#### [Activity]
Set down word for word the lines that begin the entries and run through the line containing "body_ring(0.98, rear_right, rear_left)])". Give nothing further.

-- Opening Marker --

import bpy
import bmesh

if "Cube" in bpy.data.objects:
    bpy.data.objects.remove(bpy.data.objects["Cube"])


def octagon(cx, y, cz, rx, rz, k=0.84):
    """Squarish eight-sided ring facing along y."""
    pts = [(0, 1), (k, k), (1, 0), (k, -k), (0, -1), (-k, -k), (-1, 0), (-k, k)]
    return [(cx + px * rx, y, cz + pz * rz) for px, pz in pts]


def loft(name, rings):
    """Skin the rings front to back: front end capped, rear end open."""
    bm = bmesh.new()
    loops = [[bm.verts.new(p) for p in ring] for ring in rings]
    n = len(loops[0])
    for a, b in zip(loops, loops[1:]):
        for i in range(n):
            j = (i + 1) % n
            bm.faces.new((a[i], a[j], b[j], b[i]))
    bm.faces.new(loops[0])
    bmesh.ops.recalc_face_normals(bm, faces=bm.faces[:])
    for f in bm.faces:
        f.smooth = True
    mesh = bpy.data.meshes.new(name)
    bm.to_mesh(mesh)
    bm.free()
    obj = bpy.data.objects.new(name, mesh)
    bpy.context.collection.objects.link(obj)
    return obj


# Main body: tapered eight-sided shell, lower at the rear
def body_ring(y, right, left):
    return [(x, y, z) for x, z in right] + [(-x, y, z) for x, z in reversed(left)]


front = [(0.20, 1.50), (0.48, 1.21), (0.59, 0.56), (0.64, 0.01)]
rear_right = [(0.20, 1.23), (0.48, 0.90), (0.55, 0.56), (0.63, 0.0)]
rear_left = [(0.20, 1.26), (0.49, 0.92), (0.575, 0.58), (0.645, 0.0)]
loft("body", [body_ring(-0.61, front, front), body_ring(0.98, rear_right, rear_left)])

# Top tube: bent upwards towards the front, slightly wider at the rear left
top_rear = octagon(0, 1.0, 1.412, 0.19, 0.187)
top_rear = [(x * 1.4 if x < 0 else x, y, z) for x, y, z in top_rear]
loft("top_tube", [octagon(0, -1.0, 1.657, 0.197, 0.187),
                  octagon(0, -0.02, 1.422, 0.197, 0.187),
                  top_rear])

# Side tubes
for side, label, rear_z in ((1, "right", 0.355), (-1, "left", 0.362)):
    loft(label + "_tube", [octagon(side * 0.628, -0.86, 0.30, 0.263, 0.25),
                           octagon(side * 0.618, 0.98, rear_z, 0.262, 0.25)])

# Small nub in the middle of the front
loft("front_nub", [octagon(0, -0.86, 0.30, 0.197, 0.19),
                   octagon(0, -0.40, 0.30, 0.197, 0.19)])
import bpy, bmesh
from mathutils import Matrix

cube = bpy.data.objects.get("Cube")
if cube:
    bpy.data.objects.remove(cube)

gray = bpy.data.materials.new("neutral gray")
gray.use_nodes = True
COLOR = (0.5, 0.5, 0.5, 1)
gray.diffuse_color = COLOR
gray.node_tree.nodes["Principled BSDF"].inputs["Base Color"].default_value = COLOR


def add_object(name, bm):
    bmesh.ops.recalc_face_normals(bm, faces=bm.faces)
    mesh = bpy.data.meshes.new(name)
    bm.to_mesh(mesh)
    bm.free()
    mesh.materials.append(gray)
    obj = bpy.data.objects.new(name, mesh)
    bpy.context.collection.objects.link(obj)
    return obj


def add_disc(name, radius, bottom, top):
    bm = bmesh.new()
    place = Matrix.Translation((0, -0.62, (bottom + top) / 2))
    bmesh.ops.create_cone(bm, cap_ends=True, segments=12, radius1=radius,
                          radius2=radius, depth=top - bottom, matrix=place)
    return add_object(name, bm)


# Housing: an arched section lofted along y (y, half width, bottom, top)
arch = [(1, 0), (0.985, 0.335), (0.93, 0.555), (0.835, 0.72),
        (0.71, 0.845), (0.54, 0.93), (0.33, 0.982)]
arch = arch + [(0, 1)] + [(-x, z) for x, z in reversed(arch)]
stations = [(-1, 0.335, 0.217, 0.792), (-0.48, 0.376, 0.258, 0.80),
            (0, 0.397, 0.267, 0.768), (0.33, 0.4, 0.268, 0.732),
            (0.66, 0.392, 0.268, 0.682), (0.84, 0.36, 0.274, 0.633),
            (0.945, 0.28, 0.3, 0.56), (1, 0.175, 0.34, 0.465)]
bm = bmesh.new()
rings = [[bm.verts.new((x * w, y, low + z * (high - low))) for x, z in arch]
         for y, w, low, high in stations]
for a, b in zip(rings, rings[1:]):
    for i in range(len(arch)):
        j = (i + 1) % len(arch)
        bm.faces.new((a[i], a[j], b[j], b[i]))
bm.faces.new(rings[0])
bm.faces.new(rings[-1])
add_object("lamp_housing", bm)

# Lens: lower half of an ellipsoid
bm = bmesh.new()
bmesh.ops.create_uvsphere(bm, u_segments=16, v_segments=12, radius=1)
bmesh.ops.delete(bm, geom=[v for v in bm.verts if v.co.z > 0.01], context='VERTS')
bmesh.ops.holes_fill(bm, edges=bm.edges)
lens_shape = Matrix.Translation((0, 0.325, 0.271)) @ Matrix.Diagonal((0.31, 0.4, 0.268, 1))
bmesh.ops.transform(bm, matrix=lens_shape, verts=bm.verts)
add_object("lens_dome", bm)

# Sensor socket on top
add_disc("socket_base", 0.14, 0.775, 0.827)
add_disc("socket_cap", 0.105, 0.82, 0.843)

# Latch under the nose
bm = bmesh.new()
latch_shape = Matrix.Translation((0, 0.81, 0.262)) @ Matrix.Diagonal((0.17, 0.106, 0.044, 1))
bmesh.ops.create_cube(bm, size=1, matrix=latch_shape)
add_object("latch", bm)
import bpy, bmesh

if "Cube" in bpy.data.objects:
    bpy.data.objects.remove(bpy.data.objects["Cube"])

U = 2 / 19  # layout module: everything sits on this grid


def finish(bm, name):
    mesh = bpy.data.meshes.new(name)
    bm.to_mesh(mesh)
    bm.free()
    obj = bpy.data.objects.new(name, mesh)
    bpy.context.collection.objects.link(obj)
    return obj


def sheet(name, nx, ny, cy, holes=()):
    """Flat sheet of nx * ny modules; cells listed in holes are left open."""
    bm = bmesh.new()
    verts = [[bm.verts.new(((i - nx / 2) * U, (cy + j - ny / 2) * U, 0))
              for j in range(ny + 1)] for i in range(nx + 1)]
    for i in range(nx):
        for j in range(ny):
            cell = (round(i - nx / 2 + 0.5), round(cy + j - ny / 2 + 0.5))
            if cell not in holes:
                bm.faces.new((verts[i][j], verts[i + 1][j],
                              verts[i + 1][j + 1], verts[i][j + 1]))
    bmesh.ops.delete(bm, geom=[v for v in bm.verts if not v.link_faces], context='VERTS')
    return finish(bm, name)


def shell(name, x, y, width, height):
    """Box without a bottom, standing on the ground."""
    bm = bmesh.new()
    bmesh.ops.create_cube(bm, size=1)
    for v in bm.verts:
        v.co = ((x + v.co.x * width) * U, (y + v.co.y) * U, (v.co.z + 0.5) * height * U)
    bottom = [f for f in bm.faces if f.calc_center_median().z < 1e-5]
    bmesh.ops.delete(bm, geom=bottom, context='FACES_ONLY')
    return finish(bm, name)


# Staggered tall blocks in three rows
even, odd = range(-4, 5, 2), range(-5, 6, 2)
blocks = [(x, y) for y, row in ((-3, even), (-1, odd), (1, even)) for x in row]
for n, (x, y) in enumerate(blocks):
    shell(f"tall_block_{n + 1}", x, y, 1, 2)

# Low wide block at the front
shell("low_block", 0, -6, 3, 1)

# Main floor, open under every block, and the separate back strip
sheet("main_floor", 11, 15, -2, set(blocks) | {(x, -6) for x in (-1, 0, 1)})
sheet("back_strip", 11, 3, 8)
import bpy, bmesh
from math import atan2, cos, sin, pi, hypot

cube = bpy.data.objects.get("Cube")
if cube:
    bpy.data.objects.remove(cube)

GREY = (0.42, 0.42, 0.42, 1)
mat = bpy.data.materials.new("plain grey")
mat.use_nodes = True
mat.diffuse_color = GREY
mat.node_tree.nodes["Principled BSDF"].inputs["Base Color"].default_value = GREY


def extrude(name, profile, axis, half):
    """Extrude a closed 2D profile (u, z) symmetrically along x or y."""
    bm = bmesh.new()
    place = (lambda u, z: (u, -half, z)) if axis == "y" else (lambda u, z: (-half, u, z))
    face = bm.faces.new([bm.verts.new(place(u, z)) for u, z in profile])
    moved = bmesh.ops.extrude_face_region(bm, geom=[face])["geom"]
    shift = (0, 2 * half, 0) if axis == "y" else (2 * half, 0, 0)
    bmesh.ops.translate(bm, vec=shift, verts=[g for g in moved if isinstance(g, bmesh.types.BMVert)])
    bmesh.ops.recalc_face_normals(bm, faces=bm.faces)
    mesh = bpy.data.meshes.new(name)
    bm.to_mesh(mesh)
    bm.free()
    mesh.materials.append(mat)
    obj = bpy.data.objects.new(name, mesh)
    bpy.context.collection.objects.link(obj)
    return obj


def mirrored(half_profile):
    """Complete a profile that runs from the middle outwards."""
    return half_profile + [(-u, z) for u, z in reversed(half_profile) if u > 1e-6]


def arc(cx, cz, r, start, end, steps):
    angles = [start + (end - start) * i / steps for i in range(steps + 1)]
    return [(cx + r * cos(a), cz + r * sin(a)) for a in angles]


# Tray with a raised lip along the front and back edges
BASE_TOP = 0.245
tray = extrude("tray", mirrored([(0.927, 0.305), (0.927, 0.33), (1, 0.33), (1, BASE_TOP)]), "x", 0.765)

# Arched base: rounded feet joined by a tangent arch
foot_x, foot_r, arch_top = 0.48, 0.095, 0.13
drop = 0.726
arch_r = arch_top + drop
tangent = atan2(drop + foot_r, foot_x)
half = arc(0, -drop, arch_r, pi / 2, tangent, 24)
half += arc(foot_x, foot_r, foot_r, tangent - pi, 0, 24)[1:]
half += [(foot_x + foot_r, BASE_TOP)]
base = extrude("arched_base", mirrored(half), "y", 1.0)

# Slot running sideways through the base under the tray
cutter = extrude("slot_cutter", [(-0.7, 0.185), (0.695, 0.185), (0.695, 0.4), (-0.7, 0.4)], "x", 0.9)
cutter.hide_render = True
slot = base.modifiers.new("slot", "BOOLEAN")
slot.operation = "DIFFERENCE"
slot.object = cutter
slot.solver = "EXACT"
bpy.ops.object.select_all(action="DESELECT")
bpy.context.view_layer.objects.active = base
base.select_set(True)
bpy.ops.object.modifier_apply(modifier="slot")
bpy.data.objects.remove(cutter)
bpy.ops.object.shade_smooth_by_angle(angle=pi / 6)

-- Closing Marker --

#### [Output below]
import bpy
import bmesh

if "Cube" in bpy.data.objects:
    bpy.data.objects.remove(bpy.data.objects["Cube"])


def octagon(cx, y, cz, rx, rz, k=0.84):
    """Squarish eight-sided ring facing along y."""
    pts = [(0, 1), (k, k), (1, 0), (k, -k), (0, -1), (-k, -k), (-1, 0), (-k, k)]
    return [(cx + px * rx, y, cz + pz * rz) for px, pz in pts]


def loft(name, rings):
    """Skin the rings front to back: front end capped, rear end open."""
    bm = bmesh.new()
    loops = [[bm.verts.new(p) for p in ring] for ring in rings]
    n = len(loops[0])
    for a, b in zip(loops, loops[1:]):
        for i in range(n):
            j = (i + 1) % n
            bm.faces.new((a[i], a[j], b[j], b[i]))
    bm.faces.new(loops[0])
    bmesh.ops.recalc_face_normals(bm, faces=bm.faces[:])
    for f in bm.faces:
        f.smooth = True
    mesh = bpy.data.meshes.new(name)
    bm.to_mesh(mesh)
    bm.free()
    obj = bpy.data.objects.new(name, mesh)
    bpy.context.collection.objects.link(obj)
    return obj


# Main body: tapered eight-sided shell, lower at the rear
def body_ring(y, right, left):
    return [(x, y, z) for x, z in right] + [(-x, y, z) for x, z in reversed(left)]


front = [(0.20, 1.50), (0.48, 1.21), (0.59, 0.56), (0.64, 0.01)]
rear_right = [(0.20, 1.23), (0.48, 0.90), (0.55, 0.56), (0.63, 0.0)]
rear_left = [(0.20, 1.26), (0.49, 0.92), (0.575, 0.58), (0.645, 0.0)]
loft("body", [body_ring(-0.61, front, front), body_ring(0.98, rear_right, rear_left)])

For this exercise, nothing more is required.